In order for the pest control applicator to treat the problem, it is necessary first to identify the beetle responsible for the damage. The type of treatment required can be determined by keeping in mind the history and habits of the identified beetle. If damage has been caused by true powderpost beetles, control activities will be geared towards articles made of hardwoods. Usually, this involves a complete application ofan insecticide to the entire article of wood.
If the damage has been caused by either bostrichid or anobiid beetles, unless the applicator is able to properly identify the exact species damaging the wood, control techniques be-come much more complex. Not only would these beetles attack both hard and softwoods, but the applicator must look at the severity of the infestation, possibility of re-infestation, area under attack, speed of control needed an the economic threshold for treatment.
To effectively treat wood destroying beetles, the pest control applicator must be able to chose the right insecticide for the right beetle. The insecticide chosen must interact with the insects. As the beetles are well concealed, this presents a major problem for the applicator. Products with a long residual life would be effective but the applicator needs to kill the beetles while they are in their tunnels such that minimum damage results to the wood. Residual sprays in most cases provide effective control. These sprays should be applied at low pressure, using a flat fan nozzle for thorough coverage. For finished woods, it is recommended to use oil solutions in order to avoid damaging the wood’s finish (ex. spotting.) With oil solutions, make an application to an inconspicuous area first to ensure the product will not damage the finish. With oil solutions, the oil carrier may have a solvent reaction with the finish and therefore, it is advisable to ensure nothing is placed on or no one touches the treated surface until it is dry.

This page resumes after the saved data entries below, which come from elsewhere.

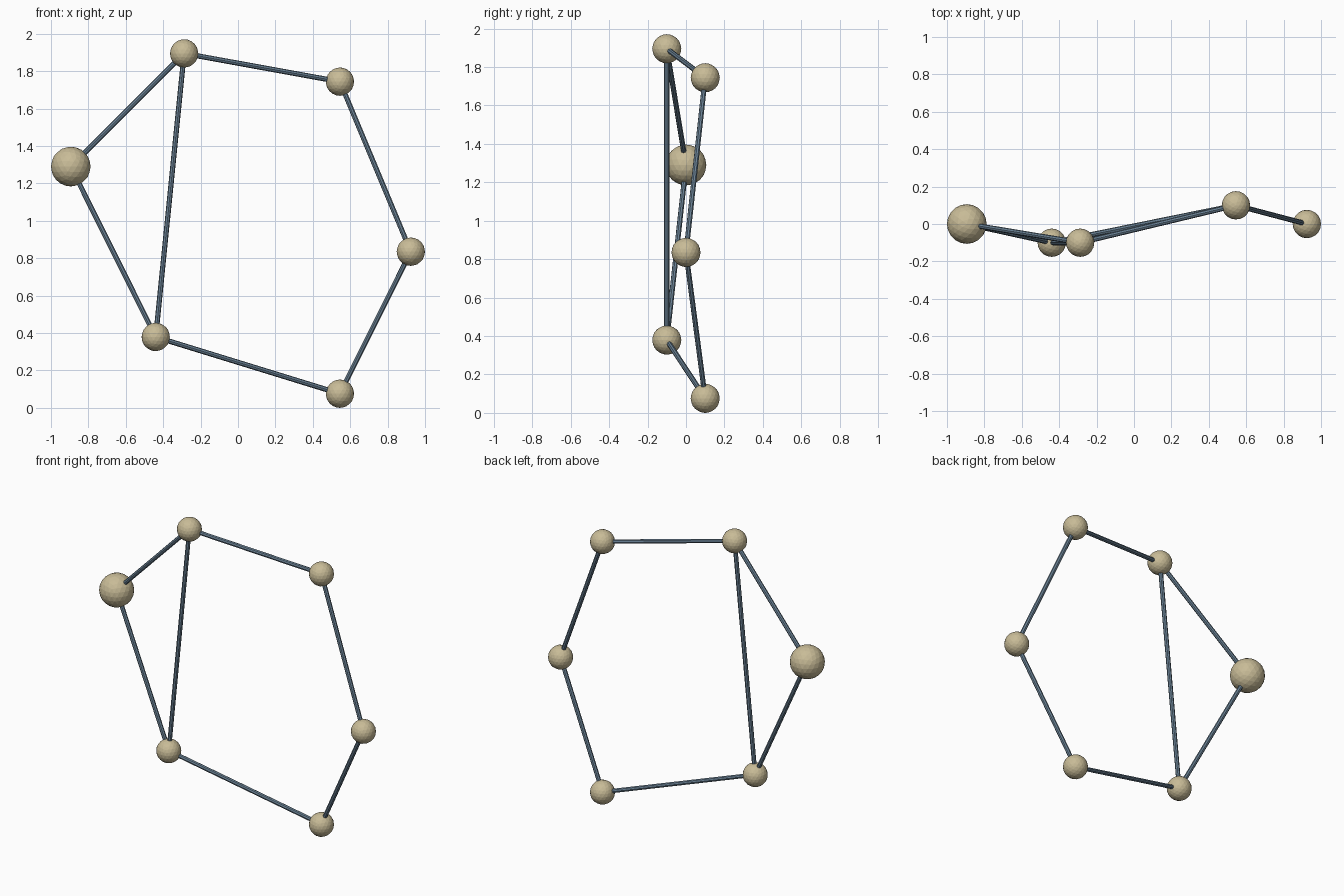
import bpy
from mathutils import Vector

if "Cube" in bpy.data.objects:
    bpy.data.objects.remove(bpy.data.objects["Cube"])

def material(name, color):
    m = bpy.data.materials.new(name)
    m.diffuse_color = (*color, 1)
    m.use_nodes = True
    m.node_tree.nodes["Principled BSDF"].inputs["Base Color"].default_value = m.diffuse_color
    return m

TAN = material("tan", (0.58, 0.50, 0.31))
BLUE = material("slate_blue", (0.15, 0.23, 0.31))

R = 0.0757       # small ball radius
BIG = 0.106      # large ball radius
ROD = 0.0138     # rod radius

# Ball name: (centre, radius)
balls = {
    "left": ((-0.894, 0, 1.29), BIG),
    "upper_left": ((-0.288, -0.1, 1.895), R),
    "upper_right": ((0.545, 0.1, 1.744), R),
    "right": ((0.924, 0, 0.835), R),
    "lower_right": ((0.545, 0.1, 0.0757), R),
    "lower_left": ((-0.44, -0.1, 0.379), R),
}

# Rods joining the balls: the outer ring and one crossbar
names = list(balls)
links = list(zip(names, names[1:] + names[:1])) + [("upper_left", "lower_left")]

# Faceted balls
for name, (centre, radius) in balls.items():
    bpy.ops.mesh.primitive_ico_sphere_add(subdivisions=3, radius=radius, location=centre)
    ob = bpy.context.object
    ob.name = name + "_ball"
    ob.data.materials.append(TAN)

# Thin faceted rods
for a, b in links:
    p, q = Vector(balls[a][0]), Vector(balls[b][0])
    d = q - p
    bpy.ops.mesh.primitive_cylinder_add(vertices=8, radius=ROD, depth=d.length, location=(p + q) / 2)
    ob = bpy.context.object
    ob.name = f"rod_{a}_to_{b}"
    ob.rotation_euler = d.to_track_quat('Z', 'Y').to_euler()
    ob.data.materials.append(BLUE)
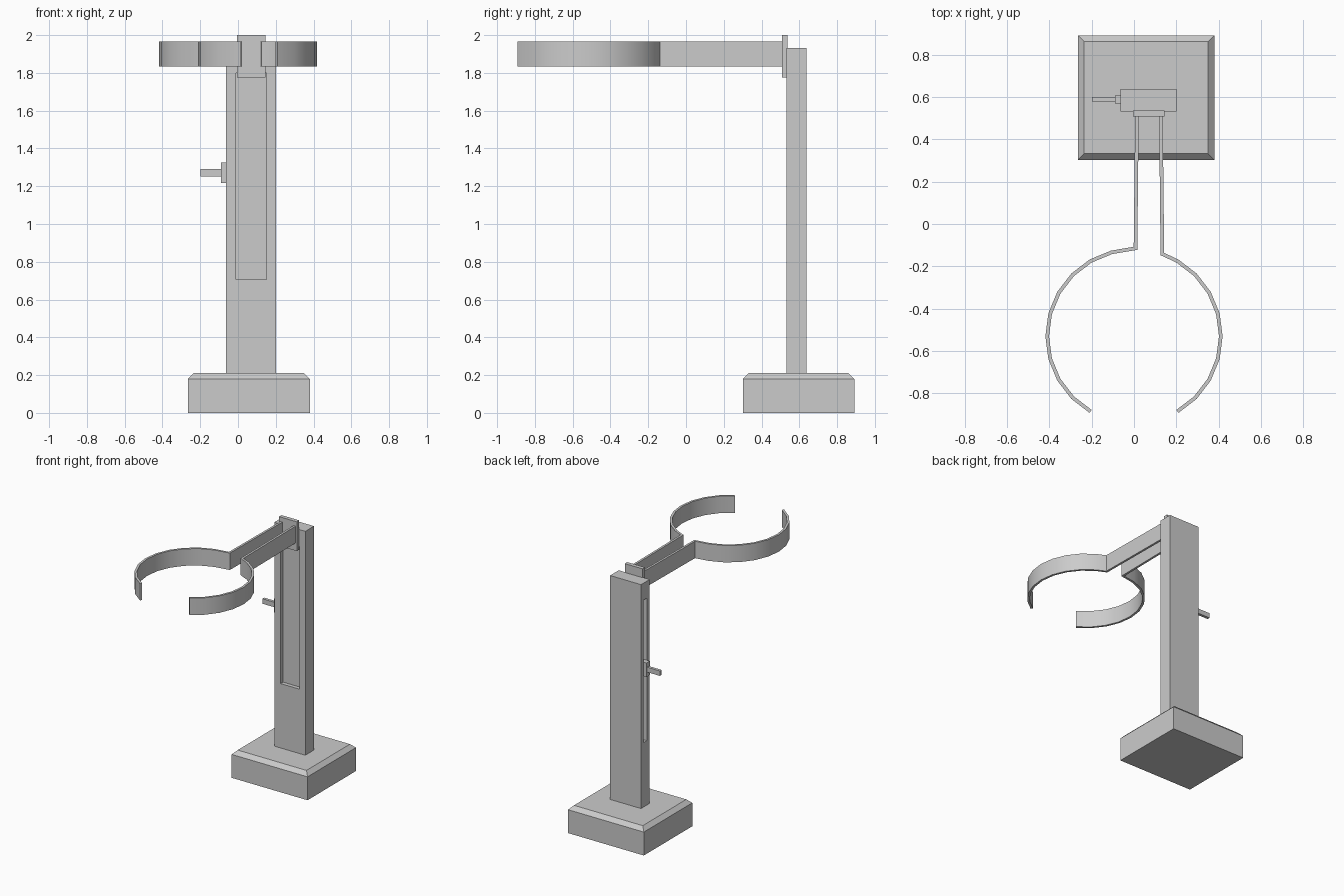
import bpy
import bmesh
from math import cos, sin, radians
from mathutils import Vector

if "Cube" in bpy.data.objects:
    bpy.data.objects.remove(bpy.data.objects["Cube"], do_unlink=True)

grey = bpy.data.materials.new("plain grey")
grey.use_nodes = True
colour = (0.6, 0.6, 0.6, 1)
grey.diffuse_color = colour
grey.node_tree.nodes["Principled BSDF"].inputs["Base Color"].default_value = colour


def add_object(name, bm):
    bmesh.ops.recalc_face_normals(bm, faces=bm.faces)
    mesh = bpy.data.meshes.new(name)
    bm.to_mesh(mesh)
    bm.free()
    mesh.materials.append(grey)
    ob = bpy.data.objects.new(name, mesh)
    bpy.context.scene.collection.objects.link(ob)
    return ob


def box(name, x, y, z):
    """Box from (min, max) pairs on each axis."""
    bm = bmesh.new()
    bmesh.ops.create_cube(bm, size=1)
    for v in bm.verts:
        v.co = [r[0] if c < 0 else r[1] for c, r in zip(v.co, (x, y, z))]
    return add_object(name, bm)


def cut(target, cutter):
    cutter.hide_render = True
    cutter.hide_set(True)
    mod = target.modifiers.new(cutter.name, "BOOLEAN")
    mod.operation = "DIFFERENCE"
    mod.solver = "EXACT"
    mod.object = cutter
    bpy.context.view_layer.objects.active = target
    bpy.ops.object.modifier_apply(modifier=mod.name)
    bpy.data.objects.remove(cutter, do_unlink=True)


def strip(name, path, z, thickness):
    """Upright band following a path seen from above."""
    pts = [Vector(p) for p in path]
    rows = []
    bm = bmesh.new()
    for i, p in enumerate(pts):
        before = (p - pts[i - 1]).normalized() if i else None
        after = (pts[i + 1] - p).normalized() if i < len(pts) - 1 else None
        a, b = before or after, after or before
        tangent = (a + b).normalized()
        side = Vector((-tangent.y, tangent.x))
        side *= thickness / 2 / side.dot(Vector((-a.y, a.x)))
        rows.append([bm.verts.new((*(p + side * s), h))
                     for s, h in ((1, z[0]), (1, z[1]), (-1, z[1]), (-1, z[0]))])
    for r, q in zip(rows, rows[1:]):
        for k in range(4):
            n = (k + 1) % 4
            bm.faces.new((r[k], r[n], q[n], q[k]))
    bm.faces.new(rows[0])
    bm.faces.new(rows[-1])
    ob = add_object(name, bm)
    bpy.ops.object.select_all(action="DESELECT")
    ob.select_set(True)
    bpy.context.view_layer.objects.active = ob
    bpy.ops.object.shade_smooth_by_angle(angle=radians(30))
    return ob


# Base block with a chamfered top rim
base = box("base", (-0.265, 0.38), (0.302, 0.891), (0, 0.21))
bm = bmesh.new()
bm.from_mesh(base.data)
top_edges = [e for e in bm.edges if all(v.co.z > 0.2 for v in e.verts)]
bmesh.ops.bevel(bm, geom=top_edges, offset=0.03, segments=1, affect="EDGES")
bm.to_mesh(base.data)
bm.free()

# Column with a front channel and a side slot
column = box("column", (-0.063, 0.2), (0.532, 0.637), (0.205, 1.932))
cut(column, box("channel_cutter", (-0.01, 0.15), (0.5, 0.562), (0.705, 1.8)))
cut(column, box("slot_cutter", (-0.1, -0.035), (0.566, 0.606), (0.705, 1.8)))

# Sliding plate that carries the arms
box("slider_plate", (-0.005, 0.145), (0.507, 0.537), (1.775, 2.0))

# Side clamp and its lever
box("clamp_collar", (-0.09, -0.035), (0.568, 0.608), (1.218, 1.325))
box("clamp_lever", (-0.198, -0.085), (0.578, 0.6), (1.252, 1.29))


# Two arms, each ending in half of an open ring
def ring(angles):
    return [(0.41 * cos(radians(a)), -0.53 + 0.41 * sin(radians(a))) for a in angles]


band = (1.835, 1.965)
strip("right_arm", [(0.014, 0.515), (0.007, -0.115)] + ring(range(105, 241, 15)), band, 0.017)
strip("left_arm", [(0.127, 0.515), (0.134, -0.142)] + ring(range(60, -61, -15)), band, 0.017)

In some instances, it may be necessary to resort to the use of a fumigant. Fumigants require special knowledge and handling procedures. Prior to using a fumigant in the treatment of beetles, please contact your pesticides regulatory agency at the Department of the Environment for information pertaining to the use of fumigants and any regulations governing such use.